──────── INFORMATION ────────
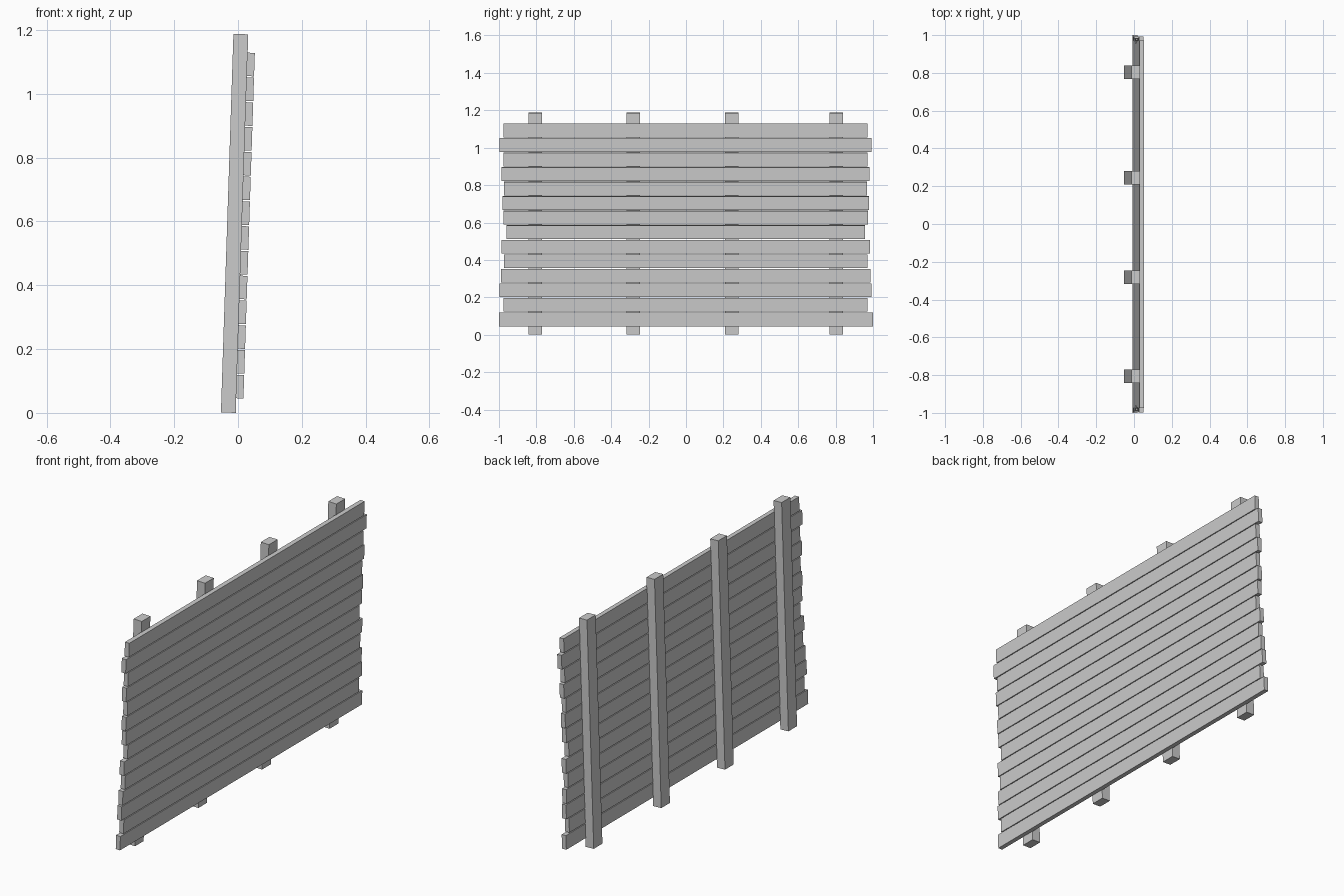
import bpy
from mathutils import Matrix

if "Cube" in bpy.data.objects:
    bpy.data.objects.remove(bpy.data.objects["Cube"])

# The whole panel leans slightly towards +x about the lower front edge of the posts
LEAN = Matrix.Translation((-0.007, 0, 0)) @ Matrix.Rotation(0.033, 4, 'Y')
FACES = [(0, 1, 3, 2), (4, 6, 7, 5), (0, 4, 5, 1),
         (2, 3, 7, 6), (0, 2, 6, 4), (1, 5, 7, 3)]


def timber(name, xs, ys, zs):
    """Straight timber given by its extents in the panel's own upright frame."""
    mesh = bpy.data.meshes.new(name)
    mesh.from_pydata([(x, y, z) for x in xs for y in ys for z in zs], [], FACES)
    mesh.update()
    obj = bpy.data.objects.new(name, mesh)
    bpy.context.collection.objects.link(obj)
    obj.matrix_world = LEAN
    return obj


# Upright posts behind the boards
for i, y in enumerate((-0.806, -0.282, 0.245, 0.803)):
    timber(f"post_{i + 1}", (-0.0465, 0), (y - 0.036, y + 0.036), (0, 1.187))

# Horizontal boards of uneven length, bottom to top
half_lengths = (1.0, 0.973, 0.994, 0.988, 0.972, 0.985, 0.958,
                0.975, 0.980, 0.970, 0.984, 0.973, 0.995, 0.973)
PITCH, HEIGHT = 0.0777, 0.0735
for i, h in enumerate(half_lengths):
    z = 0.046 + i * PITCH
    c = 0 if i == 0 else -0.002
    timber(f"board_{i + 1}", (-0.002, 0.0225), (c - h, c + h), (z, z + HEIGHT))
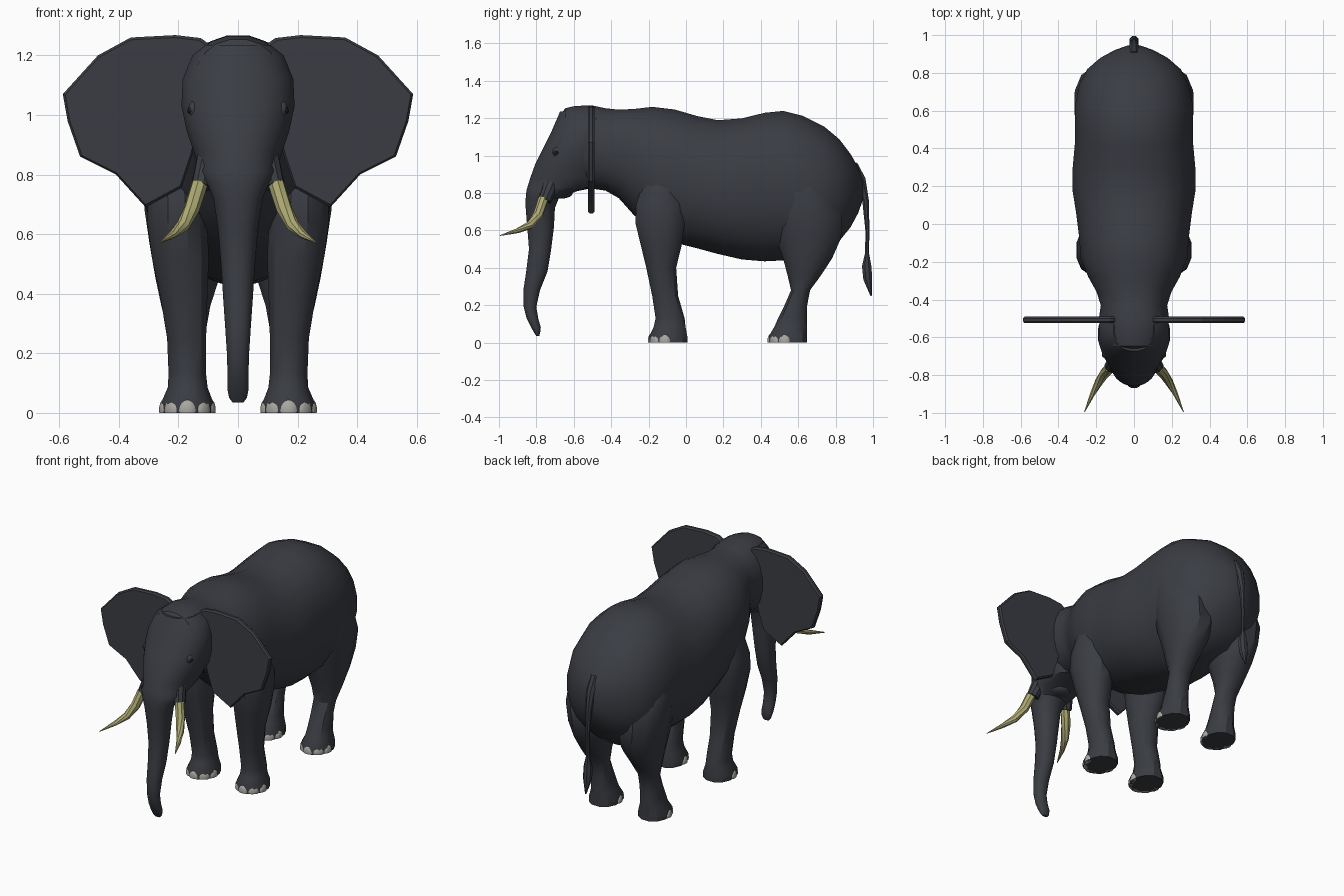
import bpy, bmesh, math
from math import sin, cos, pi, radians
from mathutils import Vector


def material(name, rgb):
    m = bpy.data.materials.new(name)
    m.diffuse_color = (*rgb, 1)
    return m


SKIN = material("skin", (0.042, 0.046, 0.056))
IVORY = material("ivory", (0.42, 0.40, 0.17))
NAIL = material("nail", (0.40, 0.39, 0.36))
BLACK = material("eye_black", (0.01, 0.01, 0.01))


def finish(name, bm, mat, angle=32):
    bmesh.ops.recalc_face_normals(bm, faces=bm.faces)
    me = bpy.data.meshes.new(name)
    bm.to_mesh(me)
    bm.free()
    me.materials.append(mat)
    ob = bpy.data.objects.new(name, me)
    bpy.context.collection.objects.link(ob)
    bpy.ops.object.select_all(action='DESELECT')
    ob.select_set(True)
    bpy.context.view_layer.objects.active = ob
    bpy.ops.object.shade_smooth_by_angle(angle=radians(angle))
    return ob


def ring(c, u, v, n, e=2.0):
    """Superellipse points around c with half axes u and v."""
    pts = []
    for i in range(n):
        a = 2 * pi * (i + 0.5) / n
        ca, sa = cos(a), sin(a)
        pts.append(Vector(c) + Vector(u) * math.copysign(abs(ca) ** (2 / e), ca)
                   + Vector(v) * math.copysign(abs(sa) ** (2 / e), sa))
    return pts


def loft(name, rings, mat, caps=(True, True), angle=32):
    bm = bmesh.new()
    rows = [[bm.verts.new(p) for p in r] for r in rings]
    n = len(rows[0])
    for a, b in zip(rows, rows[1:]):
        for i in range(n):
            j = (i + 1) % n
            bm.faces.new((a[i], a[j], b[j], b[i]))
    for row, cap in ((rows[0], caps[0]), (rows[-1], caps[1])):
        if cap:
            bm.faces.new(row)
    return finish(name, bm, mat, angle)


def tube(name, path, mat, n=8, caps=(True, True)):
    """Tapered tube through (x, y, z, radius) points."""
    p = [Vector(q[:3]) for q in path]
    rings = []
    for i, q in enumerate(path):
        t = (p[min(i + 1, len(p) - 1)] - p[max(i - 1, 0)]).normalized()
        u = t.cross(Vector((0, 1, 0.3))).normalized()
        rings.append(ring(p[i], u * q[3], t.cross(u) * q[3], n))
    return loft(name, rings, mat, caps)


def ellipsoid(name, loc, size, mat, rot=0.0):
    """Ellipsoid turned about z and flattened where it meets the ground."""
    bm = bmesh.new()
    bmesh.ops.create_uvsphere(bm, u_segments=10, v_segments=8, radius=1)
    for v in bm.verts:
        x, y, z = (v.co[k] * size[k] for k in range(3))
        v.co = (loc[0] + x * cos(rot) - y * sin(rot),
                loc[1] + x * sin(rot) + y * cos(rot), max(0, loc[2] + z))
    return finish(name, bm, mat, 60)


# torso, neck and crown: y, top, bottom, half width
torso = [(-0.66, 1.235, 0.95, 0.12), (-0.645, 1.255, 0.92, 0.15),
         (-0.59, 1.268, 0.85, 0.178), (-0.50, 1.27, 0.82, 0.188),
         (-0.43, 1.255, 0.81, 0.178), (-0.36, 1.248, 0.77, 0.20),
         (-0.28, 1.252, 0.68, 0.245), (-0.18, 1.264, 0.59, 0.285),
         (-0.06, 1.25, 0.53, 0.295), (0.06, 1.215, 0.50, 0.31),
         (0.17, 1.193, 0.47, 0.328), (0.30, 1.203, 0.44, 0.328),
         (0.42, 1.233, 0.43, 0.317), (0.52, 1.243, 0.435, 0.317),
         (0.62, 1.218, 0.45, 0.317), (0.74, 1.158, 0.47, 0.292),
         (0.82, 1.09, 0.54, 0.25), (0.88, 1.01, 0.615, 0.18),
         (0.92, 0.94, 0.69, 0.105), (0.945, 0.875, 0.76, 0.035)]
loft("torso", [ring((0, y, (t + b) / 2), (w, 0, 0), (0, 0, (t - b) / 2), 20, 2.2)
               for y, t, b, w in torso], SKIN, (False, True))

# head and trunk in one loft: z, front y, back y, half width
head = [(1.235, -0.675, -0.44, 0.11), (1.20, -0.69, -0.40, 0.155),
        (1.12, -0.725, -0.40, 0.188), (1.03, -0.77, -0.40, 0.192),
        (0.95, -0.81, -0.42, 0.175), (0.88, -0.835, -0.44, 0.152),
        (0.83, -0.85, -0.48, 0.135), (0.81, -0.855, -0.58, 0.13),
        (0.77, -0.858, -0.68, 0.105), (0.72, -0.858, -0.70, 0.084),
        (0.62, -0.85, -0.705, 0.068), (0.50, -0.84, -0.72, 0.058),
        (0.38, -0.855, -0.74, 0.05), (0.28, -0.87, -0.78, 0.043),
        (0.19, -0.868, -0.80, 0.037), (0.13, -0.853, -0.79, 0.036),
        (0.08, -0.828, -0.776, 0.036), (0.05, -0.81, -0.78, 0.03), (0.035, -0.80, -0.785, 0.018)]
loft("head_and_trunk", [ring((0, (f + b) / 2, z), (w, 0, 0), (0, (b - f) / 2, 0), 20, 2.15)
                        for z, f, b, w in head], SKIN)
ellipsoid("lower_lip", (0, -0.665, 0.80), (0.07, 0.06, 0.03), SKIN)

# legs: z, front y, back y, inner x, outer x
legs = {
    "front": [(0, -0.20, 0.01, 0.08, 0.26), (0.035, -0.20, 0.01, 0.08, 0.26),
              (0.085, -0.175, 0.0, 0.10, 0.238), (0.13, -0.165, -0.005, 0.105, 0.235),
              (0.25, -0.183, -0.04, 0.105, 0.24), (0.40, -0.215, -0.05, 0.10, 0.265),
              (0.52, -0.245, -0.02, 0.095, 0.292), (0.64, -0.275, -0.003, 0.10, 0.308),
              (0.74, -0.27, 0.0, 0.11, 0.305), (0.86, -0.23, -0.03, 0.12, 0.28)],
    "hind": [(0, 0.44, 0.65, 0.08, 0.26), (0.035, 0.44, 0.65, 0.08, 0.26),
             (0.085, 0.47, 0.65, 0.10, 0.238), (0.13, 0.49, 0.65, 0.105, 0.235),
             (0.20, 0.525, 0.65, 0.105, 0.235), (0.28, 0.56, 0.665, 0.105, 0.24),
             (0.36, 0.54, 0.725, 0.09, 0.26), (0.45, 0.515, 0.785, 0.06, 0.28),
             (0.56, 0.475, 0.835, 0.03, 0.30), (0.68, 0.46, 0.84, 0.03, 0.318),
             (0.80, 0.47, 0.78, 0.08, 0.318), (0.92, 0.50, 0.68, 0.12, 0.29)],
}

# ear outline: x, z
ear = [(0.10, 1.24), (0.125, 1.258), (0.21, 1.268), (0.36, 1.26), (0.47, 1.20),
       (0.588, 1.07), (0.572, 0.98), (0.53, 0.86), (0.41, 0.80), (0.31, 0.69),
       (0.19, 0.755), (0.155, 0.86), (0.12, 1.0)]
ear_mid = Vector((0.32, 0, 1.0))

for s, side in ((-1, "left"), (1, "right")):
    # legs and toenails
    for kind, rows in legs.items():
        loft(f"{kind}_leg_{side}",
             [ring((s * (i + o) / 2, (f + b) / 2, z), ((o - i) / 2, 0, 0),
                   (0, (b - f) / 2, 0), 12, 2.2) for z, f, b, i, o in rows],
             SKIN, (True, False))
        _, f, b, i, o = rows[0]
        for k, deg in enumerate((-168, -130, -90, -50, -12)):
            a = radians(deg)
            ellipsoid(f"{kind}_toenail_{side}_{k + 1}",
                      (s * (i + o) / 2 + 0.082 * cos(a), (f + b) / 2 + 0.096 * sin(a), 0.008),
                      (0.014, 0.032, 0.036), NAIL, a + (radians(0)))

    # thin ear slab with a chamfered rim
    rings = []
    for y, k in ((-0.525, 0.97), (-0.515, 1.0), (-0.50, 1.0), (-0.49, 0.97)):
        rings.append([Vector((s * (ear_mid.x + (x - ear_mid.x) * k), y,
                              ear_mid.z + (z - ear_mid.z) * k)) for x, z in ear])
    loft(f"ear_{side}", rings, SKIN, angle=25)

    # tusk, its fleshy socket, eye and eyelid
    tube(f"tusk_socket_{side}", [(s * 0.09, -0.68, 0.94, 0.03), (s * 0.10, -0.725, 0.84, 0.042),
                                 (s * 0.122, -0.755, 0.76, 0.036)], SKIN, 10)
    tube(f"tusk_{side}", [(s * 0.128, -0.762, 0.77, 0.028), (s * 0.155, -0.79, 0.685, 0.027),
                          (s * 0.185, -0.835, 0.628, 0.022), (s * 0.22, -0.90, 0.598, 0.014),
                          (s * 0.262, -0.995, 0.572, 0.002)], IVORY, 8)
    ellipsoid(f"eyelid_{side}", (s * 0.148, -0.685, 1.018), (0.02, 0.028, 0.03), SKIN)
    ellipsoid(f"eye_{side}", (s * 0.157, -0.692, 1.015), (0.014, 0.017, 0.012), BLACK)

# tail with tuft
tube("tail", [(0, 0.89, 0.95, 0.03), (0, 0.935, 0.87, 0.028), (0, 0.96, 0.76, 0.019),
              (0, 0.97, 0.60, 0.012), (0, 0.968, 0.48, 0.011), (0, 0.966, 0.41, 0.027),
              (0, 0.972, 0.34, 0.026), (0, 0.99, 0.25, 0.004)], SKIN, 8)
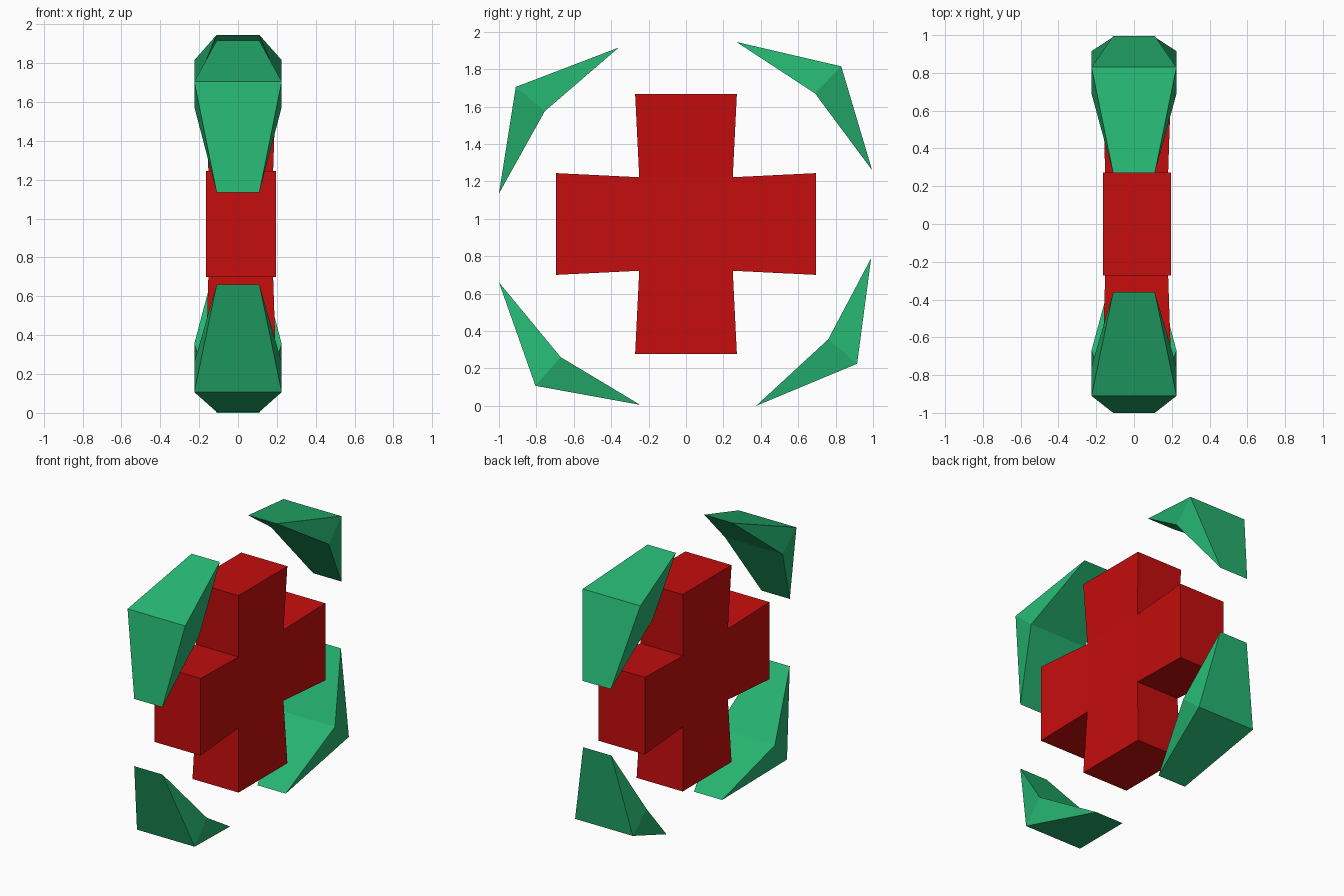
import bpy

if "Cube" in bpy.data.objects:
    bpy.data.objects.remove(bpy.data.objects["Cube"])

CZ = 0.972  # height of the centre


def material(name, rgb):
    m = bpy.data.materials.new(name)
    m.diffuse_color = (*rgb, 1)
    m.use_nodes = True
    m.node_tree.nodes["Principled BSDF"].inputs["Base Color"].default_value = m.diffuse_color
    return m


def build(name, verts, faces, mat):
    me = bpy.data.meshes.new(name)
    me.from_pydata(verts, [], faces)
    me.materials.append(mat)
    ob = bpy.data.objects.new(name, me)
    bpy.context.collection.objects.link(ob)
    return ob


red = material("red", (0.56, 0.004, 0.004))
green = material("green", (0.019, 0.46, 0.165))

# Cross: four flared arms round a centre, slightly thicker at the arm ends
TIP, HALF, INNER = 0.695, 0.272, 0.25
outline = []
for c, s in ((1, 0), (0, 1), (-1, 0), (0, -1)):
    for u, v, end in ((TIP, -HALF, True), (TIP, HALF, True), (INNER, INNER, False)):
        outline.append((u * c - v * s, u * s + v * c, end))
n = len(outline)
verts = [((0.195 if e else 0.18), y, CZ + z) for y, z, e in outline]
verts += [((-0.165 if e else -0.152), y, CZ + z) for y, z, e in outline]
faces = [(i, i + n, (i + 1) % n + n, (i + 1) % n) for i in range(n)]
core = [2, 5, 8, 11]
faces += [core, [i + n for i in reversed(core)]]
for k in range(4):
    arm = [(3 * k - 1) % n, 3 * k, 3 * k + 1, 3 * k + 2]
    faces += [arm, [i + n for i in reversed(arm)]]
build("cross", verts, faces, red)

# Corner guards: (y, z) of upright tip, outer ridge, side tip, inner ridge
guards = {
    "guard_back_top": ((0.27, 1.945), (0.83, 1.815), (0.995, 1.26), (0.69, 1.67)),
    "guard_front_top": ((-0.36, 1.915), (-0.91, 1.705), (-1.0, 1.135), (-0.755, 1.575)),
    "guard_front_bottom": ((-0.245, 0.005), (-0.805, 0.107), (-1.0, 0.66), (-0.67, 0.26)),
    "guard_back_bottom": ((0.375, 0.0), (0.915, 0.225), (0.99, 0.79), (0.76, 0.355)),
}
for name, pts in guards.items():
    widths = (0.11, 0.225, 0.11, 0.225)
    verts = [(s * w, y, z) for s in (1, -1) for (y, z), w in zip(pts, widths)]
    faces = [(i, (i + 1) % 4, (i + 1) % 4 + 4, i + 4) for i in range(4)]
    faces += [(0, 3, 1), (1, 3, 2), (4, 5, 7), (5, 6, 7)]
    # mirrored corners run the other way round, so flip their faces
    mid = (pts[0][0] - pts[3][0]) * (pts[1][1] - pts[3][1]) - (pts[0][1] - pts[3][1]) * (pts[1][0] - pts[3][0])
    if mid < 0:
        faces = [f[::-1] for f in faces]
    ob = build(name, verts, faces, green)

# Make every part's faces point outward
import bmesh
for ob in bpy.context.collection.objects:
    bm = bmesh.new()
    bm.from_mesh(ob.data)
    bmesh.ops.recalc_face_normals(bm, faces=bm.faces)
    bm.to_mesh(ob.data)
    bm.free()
────────
### EXERCISE INSTRUCTIONS
Which lines in the records above contain the string "finish"? Copy each one.

### OUTPUT OF THE EXERCISE
def finish(name, bm, mat, angle=32):
    return finish(name, bm, mat, angle)
    return finish(name, bm, mat, 60)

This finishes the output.